> On Sun, Jul 16, 2006 at 09:27:41AM +0000, Phillip Bigelow scripsit:
> > On Sun, 16 Jul 2006 08:46:02 -0400 Graydon <firstname.lastname@example.org>
> > > Were tyrannosaurine packs accreted on a basis of purely social
> > > bonds?
> > Heh. Keep in mind the size of a tyrannosaurid's brain. *IF* pack
> > activities occured, was it instinctual? Yes. Instinct usually
> > behavior in non-mammalian vertebrates. But was it "social"
> > sensu lion prides?
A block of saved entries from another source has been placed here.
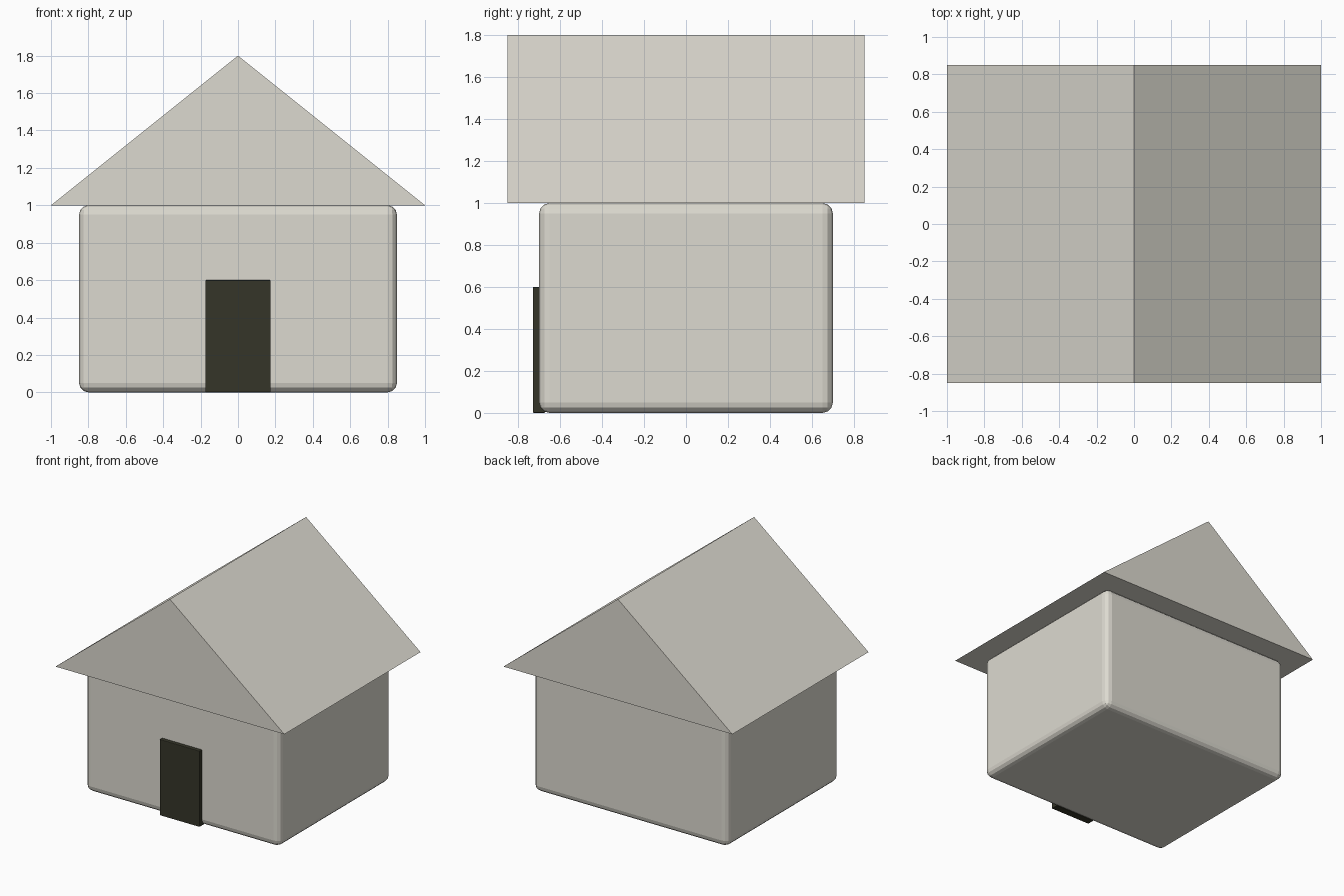
import bpy
import bmesh

cube = bpy.data.objects.get("Cube")
if cube:
    bpy.data.objects.remove(cube, do_unlink=True)


def make_material(name, rgb):
    mat = bpy.data.materials.new(name)
    mat.use_nodes = True
    color = (*rgb, 1.0)
    mat.diffuse_color = color
    mat.node_tree.nodes["Principled BSDF"].inputs["Base Color"].default_value = color
    return mat


def add_object(name, bm, mat):
    bmesh.ops.recalc_face_normals(bm, faces=bm.faces)
    mesh = bpy.data.meshes.new(name)
    bm.to_mesh(mesh)
    bm.free()
    mesh.materials.append(mat)
    obj = bpy.data.objects.new(name, mesh)
    bpy.context.collection.objects.link(obj)
    return obj


def add_box(name, size, center, mat, bevel, segments):
    bm = bmesh.new()
    bmesh.ops.create_cube(bm, size=1)
    bmesh.ops.scale(bm, vec=size, verts=bm.verts)
    bmesh.ops.translate(bm, vec=center, verts=bm.verts)
    obj = add_object(name, bm, mat)
    mod = obj.modifiers.new("rounded_edges", "BEVEL")
    mod.width = bevel
    mod.segments = segments
    return obj


plaster = make_material("warm_grey", (0.72, 0.70, 0.63))
dark_wood = make_material("dark_brown", (0.036, 0.036, 0.022))

# Rounded house body and the door set into its front
add_box("walls", (1.7, 1.4, 1.0), (0, 0, 0.5), plaster, 0.05, 3)
add_box("door", (0.35, 0.06, 0.6), (0, -0.7, 0.3), dark_wood, 0.005, 2)

# Gabled roof: a triangle extruded from front to back
bm = bmesh.new()
gable = bm.faces.new([bm.verts.new((x, -0.85, z)) for x, z in ((-1, 1), (1, 1), (0, 1.8))])
extruded = bmesh.ops.extrude_face_region(bm, geom=[gable], use_keep_orig=True)
moved = [v for v in extruded["geom"] if isinstance(v, bmesh.types.BMVert)]
bmesh.ops.translate(bm, vec=(0, 1.7, 0), verts=moved)
add_object("roof", bm, plaster)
Who knows, but I doubt it.
> I don't doubt it at all; chickens have social behaviour,
> aren't any smarter than a tyrannosaurid and arguably less.
If you look at the E.Q. (encephalization quotient) for tyrannosaurids and
the E.Q. for chickens (and the E.Q.s for *all* living birds, in fact),
you will find that _T. rex_ adults lag behind all extant birds in the
Robert Carroll's (1988) _Vertebrate Paleontology and Evolution_ textbook
has a graph showing the E.Q.s of the various relevent taxa.
Then there is the quantum jump between the E.Q. of extant birds and the
E.Q. of carnivorous mammals (like pack-forming animals. Lions, for
_T. rex_ is "brainier" than crocs (and most herbivorous dinosaurs), but
that isn't saying much. Most of _T. rex_'s brain volume was taken up by
the animal's sensory subsystems (olfactory lobes, and to a lesser extent,
its optic lobes). But for complex social interactions, a larger cortex
is needed and _T. rex_ just doesn't measure up in that Department.
Why do chicken coops only have two doors?
Because if they had four doors, they would be chicken sedans.
(as told to me by my neighbor's son)